It is therefore not a surprise that labor's share of national income has been falling, not only in the United States but on a worldwide basis (International Labor Organization 2013). So how to create publicly valuable outcomes in the key sphere of work? A host of public policies could promote a better balance between efficiency, equity, and voice (Befort and Budd 2009). Organized labor could experience an upsurge (Clawson 2003). Worker centers and other new, typically community-focused, institutions of worker voice--what has been called "alt-labor" (Eidelson 2013)--can seek gains for nonunion workers through education, protest, lobbying, lawsuits, and other means, especially in situations where formal union recognition is very difficult to achieve.
But these and other methods for creating work-related publicly valuable outcomes are unlikely to be sustained on a wide-scale until there is a stronger consensus on public values that recognize the deep private and public importance of work. As we have seen, however, these public values are highly contested. Analytically, contrasting perspectives on work-related public values are rooted in different assumptions about how the employment relationship works and in different values on the purpose of work. So making these assumptions explicit in order to gain a deeper understanding of the alternative perspectives is valuable for improving the quality of the discourse around work-related public values.
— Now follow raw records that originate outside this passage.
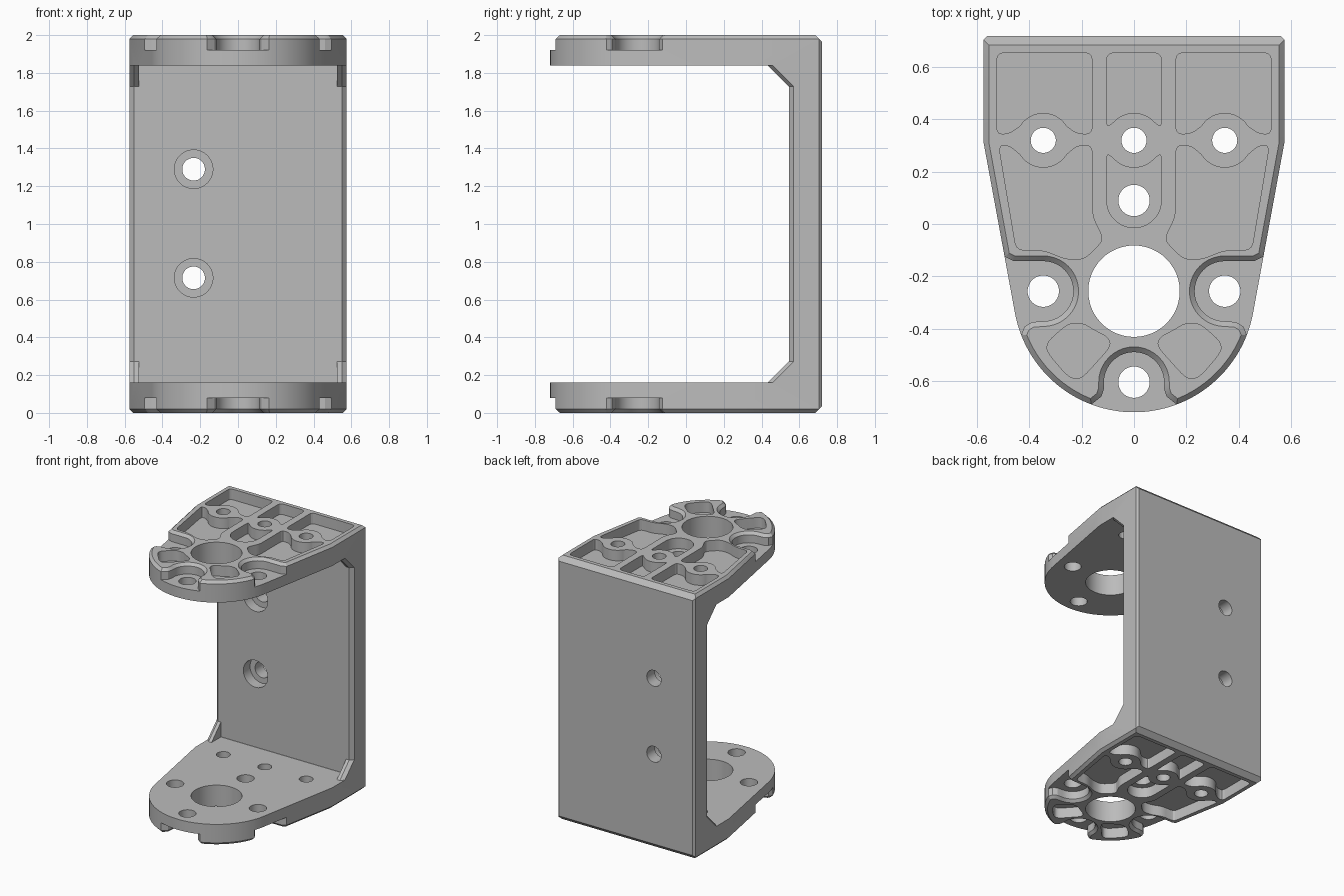
import bpy
import bmesh
from math import sin, cos, radians
from mathutils import Vector

old = bpy.data.objects.get("Cube")
if old:
    bpy.data.objects.remove(old, do_unlink=True)

HEIGHT = 2.0
FLOOR = 1.92      # floor of pockets and notches in the upper arm
CHAMFER = 0.02


def arc(cx, cy, r, start, end, steps=12):
    angles = [radians(start + (end - start) * i / steps) for i in range(steps + 1)]
    return [(cx + r * cos(a), cy + r * sin(a)) for a in angles]


def flip_x(points):
    return [(-x, y) for x, y in reversed(points)]


def soften(points, radius=0.03):
    """Round every corner of a closed outline."""
    result = []
    pts = [Vector(p) for p in points]
    for i, p in enumerate(pts):
        ends = []
        for q in (pts[i - 1], pts[(i + 1) % len(pts)]):
            d = q - p
            ends.append(p + d.normalized() * min(radius, d.length * 0.4))
        a, b = ends
        for t in (0, 0.33, 0.67, 1):
            s = 1 - t
            result.append(tuple(a * s * s + p * 2 * s * t + b * t * t))
    return result


def offset(points, amount):
    """Grow (or shrink) a closed outline with mitred corners."""
    pts = [Vector(p) for p in points]
    area = sum(pts[i - 1].cross(p) for i, p in enumerate(pts))
    side = 1 if area > 0 else -1
    result = []
    for i, p in enumerate(pts):
        a = (p - pts[i - 1]).normalized()
        b = (pts[(i + 1) % len(pts)] - p).normalized()
        na, nb = Vector((a.y, -a.x)) * side, Vector((b.y, -b.x)) * side
        m = na + nb
        result.append(tuple(p + m * (amount * 2 / max(m.length_squared, 0.5))))
    return result


def loft(bm, rings):
    """Closed solid through a row of matching rings."""
    rows = [[bm.verts.new(p) for p in ring] for ring in rings]
    n = len(rows[0])
    for low, high in zip(rows, rows[1:]):
        for i in range(n):
            j = (i + 1) % n
            bm.faces.new((low[i], low[j], high[j], high[i]))
    bm.faces.new(rows[0][::-1])
    bm.faces.new(rows[-1])


def stack(bm, outline, levels):
    """Upright solid: one outline at several (z, growth) levels."""
    loft(bm, [[(x, y, z) for x, y in offset(outline, g)] for z, g in levels])


def both_arms(bm, outline, levels):
    stack(bm, outline, levels)
    stack(bm, outline, [(HEIGHT - z, g) for z, g in levels])


def make_object(name, bm):
    bmesh.ops.recalc_face_normals(bm, faces=bm.faces)
    mesh = bpy.data.meshes.new(name)
    bm.to_mesh(mesh)
    bm.free()
    obj = bpy.data.objects.new(name, mesh)
    bpy.context.collection.objects.link(obj)
    return obj


# Bracket block: tapered plan with a round nose and chamfered rims
right_edge = arc(0, -0.257, 0.463, -90, -10.5, 32) + [
    (0.575, 0.31), (0.575, 0.705), (0.56, 0.72)]
plan = right_edge + flip_x(right_edge[1:])
bm = bmesh.new()
stack(bm, plan, [(0, -CHAMFER), (CHAMFER, 0), (HEIGHT - CHAMFER, 0), (HEIGHT, -CHAMFER)])
bracket = make_object("bracket", bm)

# Open space between the arms, leaving corner gussets and chamfered wall edges
cavity = bmesh.new()
half = [(0.6, 0.05, 0.112), (0.55, 0, 0.112), (0.525, 0, 0.112), (0.524, 0, 0.001)]
sections = [(-x, d, c) for x, d, c in half] + half[::-1]
rings = []
for x, shift, corner in sections:
    wall = 0.545 + shift
    rings.append([(x, -1, 0.16), (x, wall - corner, 0.16), (x, wall, 0.16 + corner),
                  (x, wall, 1.84 - corner), (x, wall - corner, 1.84), (x, -1, 1.84)])
loft(cavity, rings)

# Long chamfers across the top and bottom of the back
edges = bmesh.new()
for z, s in ((0, 1), (HEIGHT, -1)):
    tri = [(0.665, z - 0.02 * s), (0.74, z - 0.02 * s), (0.74, z + 0.055 * s)]
    loft(edges, [[(x, y, h) for y, h in tri] for x in (-0.7, 0.7)])

# Notches around the screw holes of the nose
notches = bmesh.new()
notch_levels = [(FLOOR, 0), (HEIGHT - CHAMFER, 0), (HEIGHT + 0.01, CHAMFER + 0.01)]
lip = [(0.115, -0.63), (0.125, -0.66), (0.15, -0.68), (0.19, -0.71), (0.2, -0.8)]
front_notch = arc(0, -0.605, 0.115, 180, 0, 20) + lip + flip_x(lip)
side_notch = arc(0.347, -0.257, 0.115, 90, 270, 20) + [
    (0.39, -0.375), (0.418, -0.392), (0.43, -0.42), (0.46, -0.44), (0.7, -0.44),
    (0.7, -0.08), (0.53, -0.08), (0.495, -0.125), (0.46, -0.142)]
for shape in (front_notch, side_notch, flip_x(side_notch)):
    both_arms(notches, shape, notch_levels)

# Weight-saving pockets between ribs and bosses
pockets = bmesh.new()
rear_side = [(0.16, 0.655), (0.16, 0.345), (0.215, 0.345)] + \
    arc(0.347, 0.32, 0.105, 150, 30) + [(0.48, 0.345), (0.525, 0.345), (0.525, 0.655)]
rear_middle = [(-0.105, 0.655), (-0.105, 0.37)] + \
    arc(0, 0.32, 0.105, 140, 40) + [(0.105, 0.37), (0.105, 0.655)]
centre_slot = [(-0.105, 0.27)] + arc(0, 0.32, 0.105, 220, 320) + \
    [(0.105, 0.27)] + arc(0, 0.09, 0.105, 0, -180)
side_bay = [(0.16, 0.3), (0.215, 0.3)] + arc(0.347, 0.32, 0.105, 210, 330) + [
    (0.48, 0.3), (0.517, 0.3), (0.45, -0.1), (0.345, -0.1), (0.26, -0.135),
    (0.19, -0.135), (0.115, -0.06), (0.16, 0.03)]
nose_bay = [(0.155, -0.405), (0.195, -0.38), (0.25, -0.38), (0.325, -0.445),
            (0.335, -0.475), (0.32, -0.505), (0.255, -0.58), (0.22, -0.595),
            (0.19, -0.58), (0.1, -0.48), (0.09, -0.455), (0.105, -0.43)]
shapes = [rear_middle, centre_slot]
for shape in (rear_side, side_bay, nose_bay):
    shapes += [shape, flip_x(shape)]
for shape in shapes:
    both_arms(pockets, soften(shape), [(FLOOR, 0), (HEIGHT + 0.05, 0)])

# Holes through both arms
holes = bmesh.new()
for x, y, r in ((0, -0.257, 0.175), (0, -0.605, 0.06), (0.347, -0.257, 0.06),
                (-0.347, -0.257, 0.06), (0, 0.09, 0.06), (0, 0.32, 0.048),
                (0.347, 0.32, 0.048), (-0.347, 0.32, 0.048)):
    stack(holes, arc(x, y, r, 0, 352.5, 47), [(-0.1, 0), (HEIGHT + 0.1, 0)])

# Counterbored holes in the back wall
for z in (0.715, 1.29):
    steps = ((0.4, 0.102), (0.625, 0.102), (0.625, 0.06), (0.8, 0.06))
    loft(holes, [[(a, y, b) for a, b in arc(-0.235, z, r, 0, 352.5, 47)] for y, r in steps])

# Carve the block with each group of cutters
bpy.context.view_layer.objects.active = bracket
cutters = (("cavity_cutter", cavity), ("edge_cutter", edges), ("notch_cutter", notches),
           ("pocket_cutter", pockets), ("hole_cutter", holes))
for name, group in cutters:
    cutter = make_object(name, group)
    cutter.hide_render = True
    mod = bracket.modifiers.new(name, 'BOOLEAN')
    mod.operation = 'DIFFERENCE'
    mod.solver = 'EXACT'
    mod.object = cutter
    bpy.ops.object.modifier_apply(modifier=mod.name)
    bpy.data.objects.remove(cutter, do_unlink=True)

# Plain grey finish
grey = bpy.data.materials.new("plain_grey")
grey.use_nodes = True
colour = (0.5, 0.5, 0.5, 1)
grey.diffuse_color = colour
grey.node_tree.nodes["Principled BSDF"].inputs["Base Color"].default_value = colour
bracket.data.materials.clear()
bracket.data.materials.append(grey)

bpy.ops.object.select_all(action='DESELECT')
bracket.select_set(True)
bpy.ops.object.shade_smooth_by_angle(angle=radians(25))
In practice, however, there is more at stake than improved discourse. Each of the alternative perspectives prioritizes certain interests over others so debates over public values in the work sphere are inseparable from conflicts over economic, political, and normative power and the resulting material outcomes.
Consequently, there are many voices seeking the moral legitimacy and social support to define public values on work in sharply divergent terms, and the resulting implications for shaping markets, laws, and institutions means that the clashes between different value systems are intense. But the public importance of work for individuals, their families, and our societies is too important to let these challenges deter the quest for publicly valuable outcomes consistent with our public values, whether through the reinvention of traditional labor unions or the development of new organizations and institutions.
Note: to see the details of the references and/or read more, you can download the complete paper.